9 No session scheduled. No session scheduled. Lecture session (on video). Class session; optional problem solving session. No session scheduled.
10 Lecture session (on video). Class session. Lecture session (on video). Class session; optional problem solving session. No session scheduled.
11 Lecture session (on video). Class session. Lecture session (on video). Class session; optional problem solving session. No session scheduled.
12 Lecture session (on video). Class session. No session scheduled. No classes throughout MIT. No classes throughout MIT.
13 No session scheduled. In-class student presentations. No session scheduled. In-class student presentations; optional problem solving session. No session scheduled.
14 No session scheduled. In-class student presentations. No session scheduled. No session scheduled. No session scheduled.
15 No session scheduled. In-class student presentations; project deliverable due. No session scheduled. No classes throughout MIT. No classes throughout MIT.
16 No classes throughout MIT. No classes throughout MIT. No classes throughout MIT. No classes throughout MIT. No classes throughout MIT.
Displays the color and pattern used on the preceding table to indicate dates when classes are not held at MIT. No classes throughout MIT
Displays the color used on the preceding table to indicate dates when class sessions are held. Class session
Displays the color used on the preceding table to indicate dates when in-class student presentations are held. In-class student presentations
Displays the symbol used on the preceding table to indicate dates when problem sets are due. Problem set due date
Displays the color used on the preceding table to indicate dates when no class session is scheduled. No class session scheduled
Displays the color used on the preceding table to indicate dates when lecture sessions are held. Lecture session (on video)
Displays the color used on the preceding table to indicate dates when optional open-problem sessions are held. Open-problem session (optional)
Displays the symbol used on the preceding table to indicate dates when project deliverables are due. Project deliverable due date
 

Instructor Insights

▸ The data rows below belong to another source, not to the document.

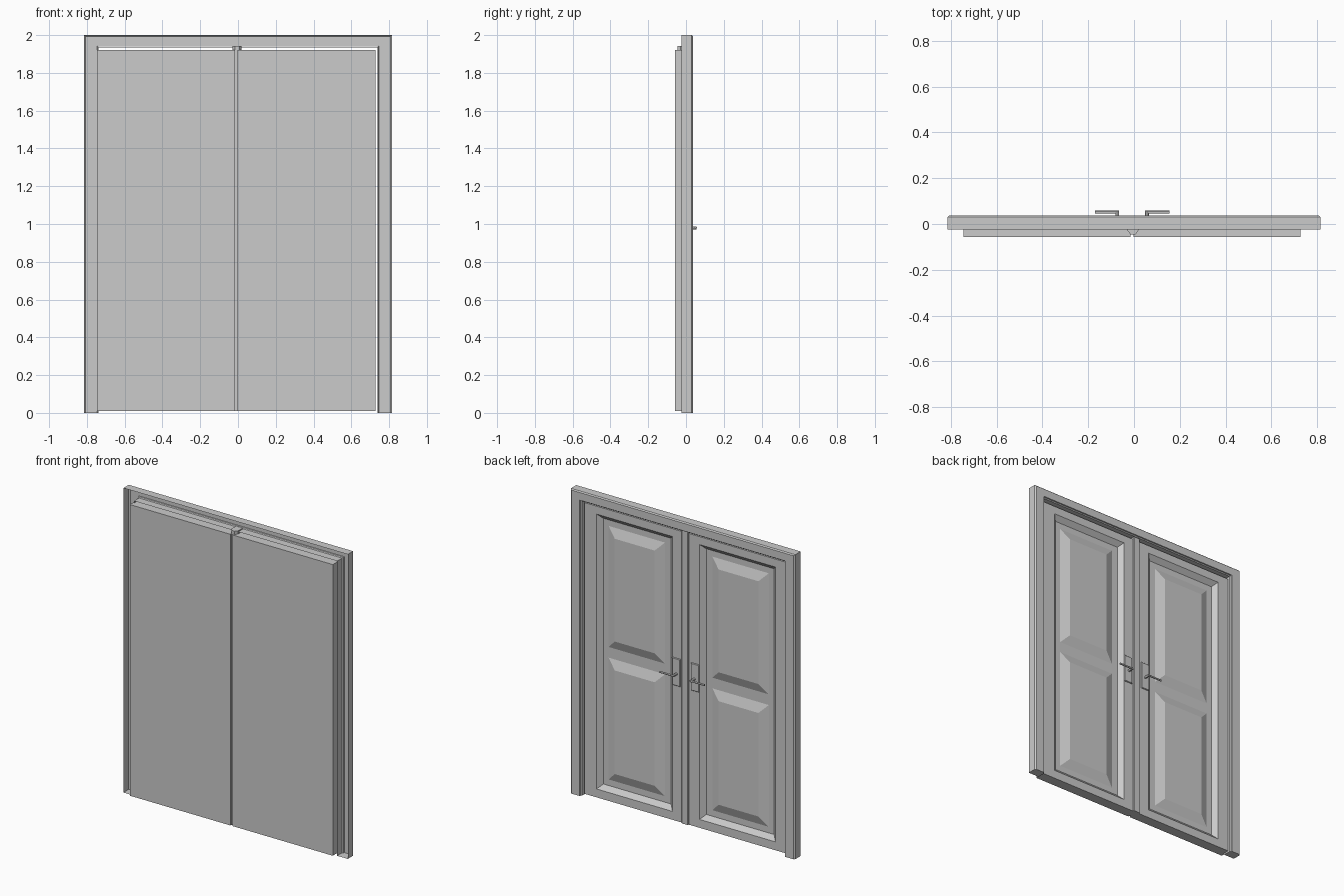
import bpy, bmesh, math
from mathutils import Matrix, Vector

if "Cube" in bpy.data.objects:
    bpy.data.objects.remove(bpy.data.objects["Cube"])


def finish(bm, name, smooth=False):
    bmesh.ops.recalc_face_normals(bm, faces=bm.faces)
    me = bpy.data.meshes.new(name)
    bm.to_mesh(me)
    bm.free()
    ob = bpy.data.objects.new(name, me)
    bpy.context.collection.objects.link(ob)
    if smooth:
        bpy.ops.object.select_all(action='DESELECT')
        ob.select_set(True)
        bpy.context.view_layer.objects.active = ob
        bpy.ops.object.shade_smooth_by_angle()
    return ob


def rect_loft(name, sections, cap_start=True):
    """Nested upright rectangles (x0, x1, z0, z1, y) joined in order."""
    bm = bmesh.new()
    rings = [[bm.verts.new(p) for p in ((a, y, c), (b, y, c), (b, y, d), (a, y, d))]
             for a, b, c, d, y in sections]
    for r, s in zip(rings, rings[1:]):
        for i in range(4):
            j = (i + 1) % 4
            bm.faces.new((r[i], r[j], s[j], s[i]))
    if cap_start:
        bm.faces.new(rings[0])
    bm.faces.new(rings[-1])
    return finish(bm, name)


def shrink(r, w, y):
    return (r[0] + w, r[1] - w, r[2] + w, r[3] - w, y)


def rod(bm, a, b, radius):
    a, b = Vector(a), Vector(b)
    rot = (b - a).to_track_quat('Z', 'Y').to_matrix().to_4x4()
    bmesh.ops.create_cone(bm, cap_ends=True, segments=12, radius1=radius, radius2=radius,
                          depth=(b - a).length, matrix=Matrix.Translation((a + b) / 2) @ rot)


# Door frame: mitred channel, open at the front, closed at the feet
profile = [(0, -.025), (0, .030), (.008, .037), (.068, .037), (.070, .030), (.077, .026), (.077, -.025)]
bm = bmesh.new()
rows = []
for d, y in profile:
    x, z = .815 - d, 2 - d * .84
    rows.append([bm.verts.new(p) for p in ((-x, y, 0), (-x, y, z), (x, y, z), (x, y, 0))])
for r, s in zip(rows, rows[1:]):
    for i in range(3):
        bm.faces.new((r[i], r[i + 1], s[i + 1], s[i]))
for end in (0, 3):
    bm.faces.new([r[end] for r in rows])
finish(bm, "door_frame")

# Leaves with sunk panels and handles, mirrored about the meeting line
MID, FRONT, FACE, FLOOR = -.0085, -.057, .012, -.016


def span(s, a, b):
    return tuple(sorted((MID + s * a, MID + s * b)))


for s, side in ((-1, "left"), (1, "right")):
    edge = span(s, .007, .737) + (.01, 1.922)
    sunk = span(s, .098, .650) + (.065, 1.870)
    rect_loft(side + "_leaf", [edge + (FRONT,), edge + (FACE,), sunk + (FACE,), shrink(sunk, .03, FLOOR)])

    for label, z0, z1 in (("lower", .135, .935), ("upper", 1.005, 1.80)):
        r = span(s, .172, .582) + (z0, z1)
        rect_loft(f"{side}_{label}_panel", [r + (FLOOR,), shrink(r, .06, .006)], cap_start=False)

    plate = span(s, .038, .098) + (.90, 1.08)
    rect_loft(side + "_handle_plate", [plate + (FACE - .002,), plate + (FACE + .004,),
                                       shrink(plate, .003, FACE + .007)])
    bm = bmesh.new()
    x = MID + s * .065
    rod(bm, (x, FACE, .98), (x, .055, .98), .008)
    rod(bm, (x - s * .008, .052, .98), (x + s * .098, .052, .98), .006)
    finish(bm, side + "_lever", smooth=True)

# Meeting strip between the leaves
strip = [(-.024, -.028), (-.012, -.045), (.012, -.045), (.024, -.028), (.024, .017), (.020, .021), (-.020, .021), (-.024, .017)]
bm = bmesh.new()
base = bm.faces.new([bm.verts.new((MID + .004 + x, y, .01)) for x, y in strip])
ext = bmesh.ops.extrude_face_region(bm, geom=[base], use_keep_orig=True)
bmesh.ops.translate(bm, vec=(0, 0, 1.933),
                    verts=[v for v in ext["geom"] if isinstance(v, bmesh.types.BMVert)])
finish(bm, "meeting_strip")
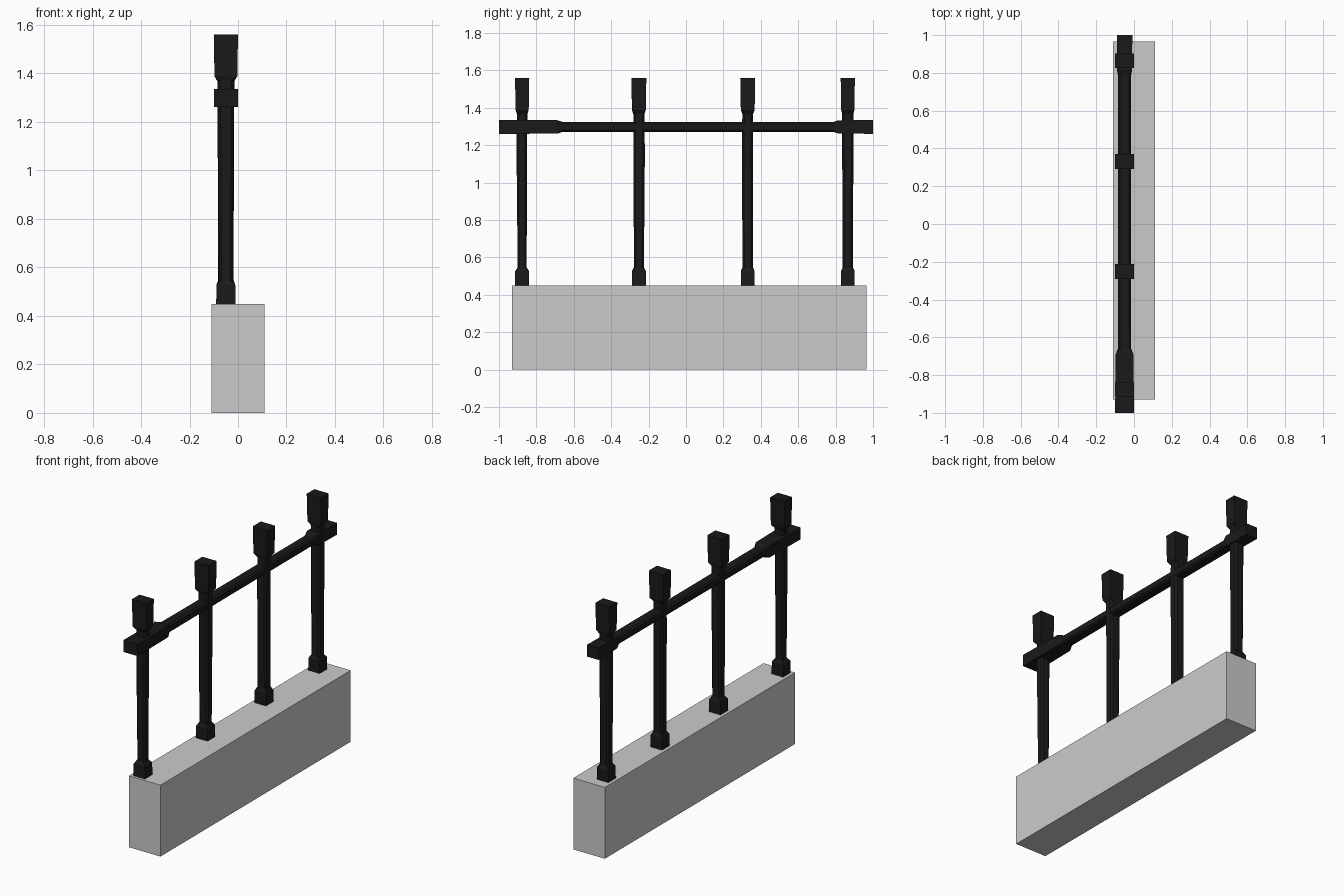
import bpy, bmesh
from mathutils import Vector

if "Cube" in bpy.data.objects:
    bpy.data.objects.remove(bpy.data.objects["Cube"])

black = bpy.data.materials.new("black_iron")
black.diffuse_color = (0.01, 0.01, 0.01, 1)
black.use_nodes = True
black.node_tree.nodes["Principled BSDF"].inputs["Base Color"].default_value = black.diffuse_color
CX, RAIL_Z = -0.05, 1.298


def loft(name, sections, place, mat):
    """Skin chamfered rectangles: (position, half_u, half_v, chamfer, shift)."""
    bm = bmesh.new()
    rings = []
    for t, u, v, c, s in sections:
        outline = [(u, v - c), (u - c, v), (c - u, v), (-u, v - c),
                   (-u, c - v), (c - u, -v), (u - c, -v), (u, c - v)]
        rings.append([bm.verts.new(place(a, b + s, t)) for a, b in outline])
    for lo, hi in zip(rings, rings[1:]):
        for i in range(8):
            j = (i + 1) % 8
            bm.faces.new((lo[i], lo[j], hi[j], hi[i]))
    bm.faces.new(rings[0])
    bm.faces.new(rings[-1])
    bmesh.ops.remove_doubles(bm, verts=bm.verts, dist=0.0005)
    bmesh.ops.recalc_face_normals(bm, faces=bm.faces)
    mesh = bpy.data.meshes.new(name)
    bm.to_mesh(mesh)
    bm.free()
    mesh.materials.append(mat)
    obj = bpy.data.objects.new(name, mesh)
    bpy.context.collection.objects.link(obj)
    return obj


# Concrete base wall
bpy.ops.mesh.primitive_cube_add(size=1, location=(0, 0.018, 0.225))
base = bpy.context.object
base.name = "base_wall"
base.scale = (0.22, 1.895, 0.45)

# Posts: square foot, slightly tapering chamfered shaft, square head
# (y, shaft half width at bottom, at top, head half width, shaft top shift)
posts = [(-0.876, 0.024, 0.028, 0.038, -0.002),
         (-0.252, 0.027, 0.030, 0.040, 0.002),
         (0.330, 0.028, 0.029, 0.040, -0.002),
         (0.865, 0.027, 0.030, 0.038, 0.0)]
for n, (y, low, high, head, lean) in enumerate(posts, 1):
    loft(f"post_{n}", [
        (0.445, 0.040, 0.037, 0, 0),
        (0.527, 0.039, 0.037, 0, 0),
        (0.547, low + 0.004, low, 0.010, 0),
        (1.15, high + 0.004, high, 0.011, lean),
        (1.368, high + 0.005, high, 0.011, 0),
        (1.388, 0.047, head - 0.003, 0, 0),
        (1.56, 0.050, head, 0, 0),
    ], lambda a, b, t, y=y: (CX + a, y + b, t), black)

# Top rail: slim chamfered bar with square thickened ends
loft("top_rail", [
    (-1.0, 0.050, 0.037, 0, 0),
    (-0.69, 0.047, 0.036, 0, 0),
    (-0.66, 0.035, 0.027, 0.010, 0),
    (0.0, 0.034, 0.026, 0.010, 0),
    (0.785, 0.034, 0.026, 0.010, 0),
    (0.815, 0.040, 0.035, 0, 0),
    (1.0, 0.041, 0.037, 0, 0),
], lambda a, b, t: (CX + a, t, RAIL_Z + b), black)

The idea is to get students engaged and interested in pushing the frontiers of research and trying to solve the problems to which no one yet knows the answers.

—Prof. Erik Demaine

In the following pages, Prof. Demaine describes various aspects of how he teaches 6.849 Geometric Folding Algorithms: Linkages, Origami, Polyhedra.